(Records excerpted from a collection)

###

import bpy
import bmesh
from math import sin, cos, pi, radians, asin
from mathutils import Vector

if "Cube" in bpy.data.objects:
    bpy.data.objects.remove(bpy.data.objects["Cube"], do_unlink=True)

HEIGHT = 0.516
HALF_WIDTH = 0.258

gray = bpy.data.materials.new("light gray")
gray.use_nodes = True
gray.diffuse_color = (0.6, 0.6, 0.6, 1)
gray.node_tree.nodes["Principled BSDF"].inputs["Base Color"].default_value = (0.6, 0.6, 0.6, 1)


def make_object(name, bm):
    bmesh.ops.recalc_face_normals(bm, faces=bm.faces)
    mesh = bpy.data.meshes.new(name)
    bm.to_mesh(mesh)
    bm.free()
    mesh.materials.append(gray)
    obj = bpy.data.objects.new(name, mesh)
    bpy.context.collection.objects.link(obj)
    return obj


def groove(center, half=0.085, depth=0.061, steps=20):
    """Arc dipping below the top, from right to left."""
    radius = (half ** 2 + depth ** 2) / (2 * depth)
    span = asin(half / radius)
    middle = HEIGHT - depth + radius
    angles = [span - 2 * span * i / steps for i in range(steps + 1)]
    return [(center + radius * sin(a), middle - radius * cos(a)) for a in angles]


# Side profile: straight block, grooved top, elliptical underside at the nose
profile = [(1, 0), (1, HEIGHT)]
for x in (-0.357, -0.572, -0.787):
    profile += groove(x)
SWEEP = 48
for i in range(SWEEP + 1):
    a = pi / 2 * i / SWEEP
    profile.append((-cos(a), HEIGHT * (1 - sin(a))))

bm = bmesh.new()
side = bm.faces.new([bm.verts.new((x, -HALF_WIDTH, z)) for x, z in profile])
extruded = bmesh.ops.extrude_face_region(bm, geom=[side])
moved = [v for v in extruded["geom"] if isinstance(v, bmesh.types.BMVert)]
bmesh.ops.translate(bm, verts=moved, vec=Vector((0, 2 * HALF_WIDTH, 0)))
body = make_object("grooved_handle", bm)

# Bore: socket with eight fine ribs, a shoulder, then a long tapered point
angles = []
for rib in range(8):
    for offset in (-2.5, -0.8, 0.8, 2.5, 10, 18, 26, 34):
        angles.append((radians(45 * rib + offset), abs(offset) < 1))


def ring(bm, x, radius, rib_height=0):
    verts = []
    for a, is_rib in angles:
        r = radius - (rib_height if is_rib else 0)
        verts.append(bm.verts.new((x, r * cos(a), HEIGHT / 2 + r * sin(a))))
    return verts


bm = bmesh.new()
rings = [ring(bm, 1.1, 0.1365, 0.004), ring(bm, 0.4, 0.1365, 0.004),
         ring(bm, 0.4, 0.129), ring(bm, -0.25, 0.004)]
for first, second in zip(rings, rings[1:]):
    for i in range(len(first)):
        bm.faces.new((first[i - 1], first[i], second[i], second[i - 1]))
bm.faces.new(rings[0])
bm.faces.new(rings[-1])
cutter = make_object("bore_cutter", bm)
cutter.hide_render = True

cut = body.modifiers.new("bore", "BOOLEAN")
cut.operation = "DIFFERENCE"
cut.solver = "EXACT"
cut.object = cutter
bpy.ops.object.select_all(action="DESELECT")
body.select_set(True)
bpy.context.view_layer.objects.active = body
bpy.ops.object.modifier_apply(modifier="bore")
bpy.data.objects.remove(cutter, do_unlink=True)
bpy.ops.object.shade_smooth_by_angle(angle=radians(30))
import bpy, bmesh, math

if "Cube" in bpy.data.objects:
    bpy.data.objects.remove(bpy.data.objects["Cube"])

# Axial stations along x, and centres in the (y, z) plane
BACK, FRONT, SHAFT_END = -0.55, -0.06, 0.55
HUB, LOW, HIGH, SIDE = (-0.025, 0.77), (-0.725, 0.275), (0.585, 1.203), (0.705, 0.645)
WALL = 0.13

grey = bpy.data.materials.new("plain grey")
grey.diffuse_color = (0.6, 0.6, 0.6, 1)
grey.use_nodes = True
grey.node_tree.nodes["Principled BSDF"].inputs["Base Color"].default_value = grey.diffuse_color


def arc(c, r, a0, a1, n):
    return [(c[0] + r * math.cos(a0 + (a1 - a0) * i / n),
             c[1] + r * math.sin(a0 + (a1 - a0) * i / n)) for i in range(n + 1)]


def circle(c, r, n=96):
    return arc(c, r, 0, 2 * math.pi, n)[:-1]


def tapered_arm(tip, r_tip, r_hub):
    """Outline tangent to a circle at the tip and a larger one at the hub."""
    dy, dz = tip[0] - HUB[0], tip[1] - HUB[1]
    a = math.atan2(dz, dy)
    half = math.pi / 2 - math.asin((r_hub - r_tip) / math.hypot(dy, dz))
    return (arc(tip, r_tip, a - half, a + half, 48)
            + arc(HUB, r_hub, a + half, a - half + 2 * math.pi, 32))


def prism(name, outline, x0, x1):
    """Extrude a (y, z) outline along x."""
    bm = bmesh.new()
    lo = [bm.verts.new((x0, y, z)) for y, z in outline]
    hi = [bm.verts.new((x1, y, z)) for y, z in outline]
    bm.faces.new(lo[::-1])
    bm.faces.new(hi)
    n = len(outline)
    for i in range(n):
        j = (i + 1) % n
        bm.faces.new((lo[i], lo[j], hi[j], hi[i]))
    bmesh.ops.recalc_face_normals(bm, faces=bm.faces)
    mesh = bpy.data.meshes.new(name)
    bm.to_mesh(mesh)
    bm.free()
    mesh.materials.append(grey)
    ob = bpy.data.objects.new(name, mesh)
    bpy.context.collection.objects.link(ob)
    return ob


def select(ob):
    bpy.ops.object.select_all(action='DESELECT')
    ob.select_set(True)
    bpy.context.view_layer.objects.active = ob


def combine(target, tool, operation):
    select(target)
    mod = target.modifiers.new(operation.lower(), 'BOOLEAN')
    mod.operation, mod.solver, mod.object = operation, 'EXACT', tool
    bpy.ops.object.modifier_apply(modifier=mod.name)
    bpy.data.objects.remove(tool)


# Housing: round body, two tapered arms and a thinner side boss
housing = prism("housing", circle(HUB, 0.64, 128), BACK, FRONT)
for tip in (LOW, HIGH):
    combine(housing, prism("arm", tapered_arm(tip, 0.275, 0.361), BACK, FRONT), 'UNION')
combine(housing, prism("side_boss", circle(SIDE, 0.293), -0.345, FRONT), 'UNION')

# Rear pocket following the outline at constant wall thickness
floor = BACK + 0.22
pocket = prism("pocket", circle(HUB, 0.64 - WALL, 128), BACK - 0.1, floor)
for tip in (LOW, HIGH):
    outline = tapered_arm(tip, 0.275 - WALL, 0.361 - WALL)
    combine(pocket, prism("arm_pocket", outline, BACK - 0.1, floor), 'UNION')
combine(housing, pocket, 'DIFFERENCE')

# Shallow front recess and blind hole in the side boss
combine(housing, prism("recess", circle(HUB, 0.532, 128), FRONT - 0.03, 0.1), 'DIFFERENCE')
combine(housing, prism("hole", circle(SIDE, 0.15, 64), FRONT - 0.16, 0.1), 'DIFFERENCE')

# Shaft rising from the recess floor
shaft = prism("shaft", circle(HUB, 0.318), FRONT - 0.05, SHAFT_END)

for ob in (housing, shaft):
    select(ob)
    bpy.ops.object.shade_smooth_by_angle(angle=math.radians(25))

###

- [About this task]
Return every line above in which the string "faces" occurs.

- [Written solution]
    bmesh.ops.recalc_face_normals(bm, faces=bm.faces)
side = bm.faces.new([bm.verts.new((x, -HALF_WIDTH, z)) for x, z in profile])
        bm.faces.new((first[i - 1], first[i], second[i], second[i - 1]))
bm.faces.new(rings[0])
bm.faces.new(rings[-1])
    bm.faces.new(lo[::-1])
    bm.faces.new(hi)
        bm.faces.new((lo[i], lo[j], hi[j], hi[i]))
    bmesh.ops.recalc_face_normals(bm, faces=bm.faces)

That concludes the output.